Saved entries ▸
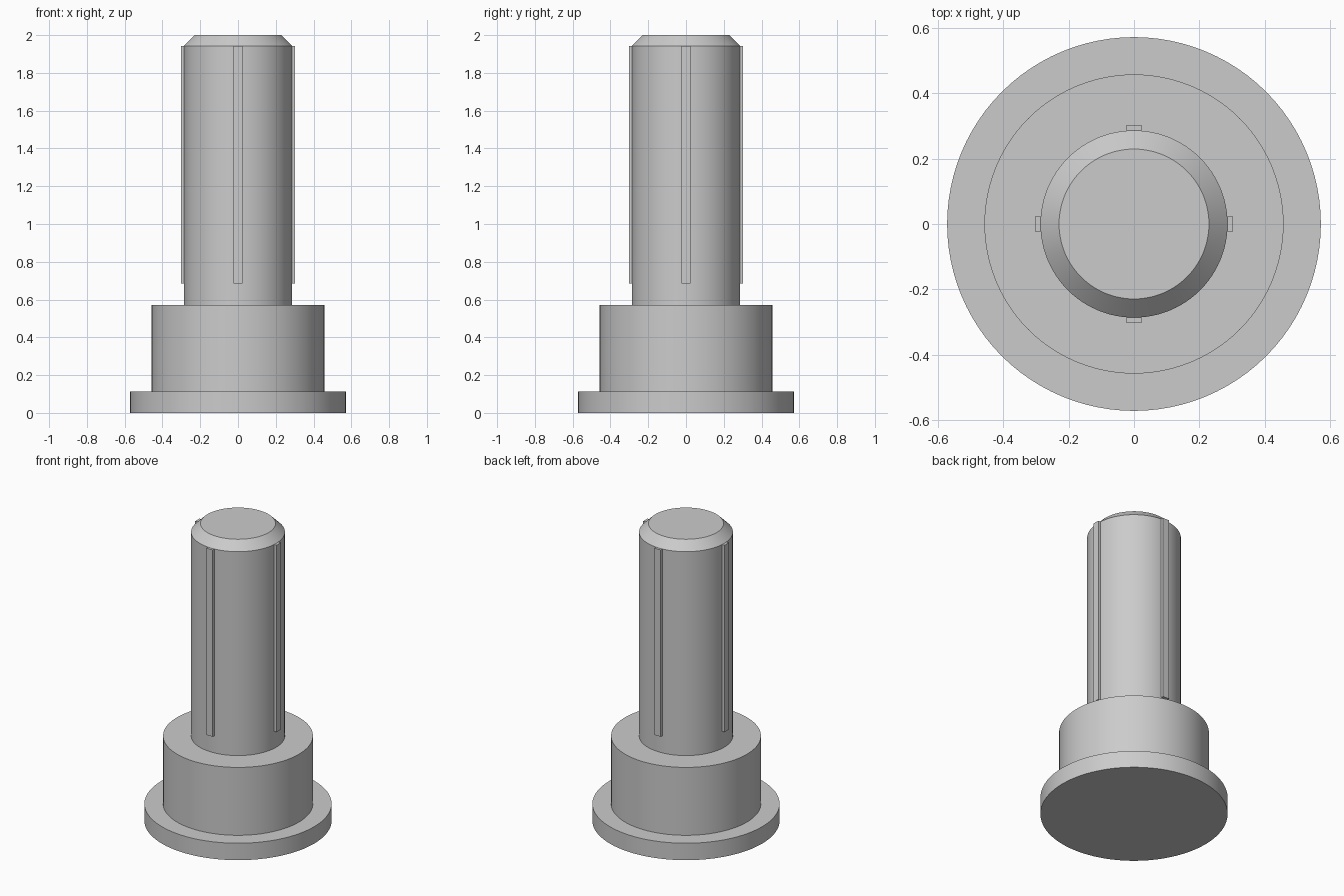
import bpy, bmesh, math

if "Cube" in bpy.data.objects:
    bpy.data.objects.remove(bpy.data.objects["Cube"])

grey = bpy.data.materials.new("plain grey")
grey.diffuse_color = (0.6, 0.6, 0.6, 1)
grey.use_nodes = True
grey.node_tree.nodes["Principled BSDF"].inputs["Base Color"].default_value = grey.diffuse_color
SEGMENTS = 96


def finish(bm, name):
    bmesh.ops.recalc_face_normals(bm, faces=bm.faces)
    mesh = bpy.data.meshes.new(name)
    bm.to_mesh(mesh)
    bm.free()
    mesh.materials.append(grey)
    obj = bpy.data.objects.new(name, mesh)
    bpy.context.collection.objects.link(obj)
    return obj


def lathe(name, profile):
    """Stack rings of (radius, z) and cap both ends."""
    bm = bmesh.new()
    rings = []
    for r, z in profile:
        angles = [2 * math.pi * i / SEGMENTS for i in range(SEGMENTS)]
        rings.append([bm.verts.new((r * math.cos(a), r * math.sin(a), z)) for a in angles])
    for low, high in zip(rings, rings[1:]):
        for i in range(SEGMENTS):
            j = (i + 1) % SEGMENTS
            bm.faces.new((low[i], low[j], high[j], high[i]))
    bm.faces.new(rings[0][::-1])
    bm.faces.new(rings[-1])
    obj = finish(bm, name)
    bpy.ops.object.select_all(action='DESELECT')
    obj.select_set(True)
    bpy.context.view_layer.objects.active = obj
    bpy.ops.object.shade_smooth_by_angle(angle=math.radians(30))


# Stepped body: flange, collar and chamfered shaft in one turned piece
lathe("stepped_pin", [(0.571, 0), (0.571, 0.114), (0.457, 0.114), (0.457, 0.571),
                      (0.286, 0.571), (0.286, 1.943), (0.229, 2.0)])

# Four narrow ribs along the shaft, sunk slightly into it
for k, side in enumerate(("right", "back", "left", "front")):
    bm = bmesh.new()
    bmesh.ops.create_cube(bm, size=1)
    for v in bm.verts:
        v.co.x = 0.303 if v.co.x > 0 else 0.27
        v.co.y *= 0.046
        v.co.z = 1.943 if v.co.z > 0 else 0.686
    rib = finish(bm, "rib_" + side)
    rib.rotation_euler.z = k * math.pi / 2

Exercise prompt ▸ The answer must contain only the lines from the one with "for r, z in" to the end of the entries above, each written out exactly.

Answer section ▸
    for r, z in profile:
        angles = [2 * math.pi * i / SEGMENTS for i in range(SEGMENTS)]
        rings.append([bm.verts.new((r * math.cos(a), r * math.sin(a), z)) for a in angles])
    for low, high in zip(rings, rings[1:]):
        for i in range(SEGMENTS):
            j = (i + 1) % SEGMENTS
            bm.faces.new((low[i], low[j], high[j], high[i]))
    bm.faces.new(rings[0][::-1])
    bm.faces.new(rings[-1])
    obj = finish(bm, name)
    bpy.ops.object.select_all(action='DESELECT')
    obj.select_set(True)
    bpy.context.view_layer.objects.active = obj
    bpy.ops.object.shade_smooth_by_angle(angle=math.radians(30))


# Stepped body: flange, collar and chamfered shaft in one turned piece
lathe("stepped_pin", [(0.571, 0), (0.571, 0.114), (0.457, 0.114), (0.457, 0.571),
                      (0.286, 0.571), (0.286, 1.943), (0.229, 2.0)])

# Four narrow ribs along the shaft, sunk slightly into it
for k, side in enumerate(("right", "back", "left", "front")):
    bm = bmesh.new()
    bmesh.ops.create_cube(bm, size=1)
    for v in bm.verts:
        v.co.x = 0.303 if v.co.x > 0 else 0.27
        v.co.y *= 0.046
        v.co.z = 1.943 if v.co.z > 0 else 0.686
    rib = finish(bm, "rib_" + side)
    rib.rotation_euler.z = k * math.pi / 2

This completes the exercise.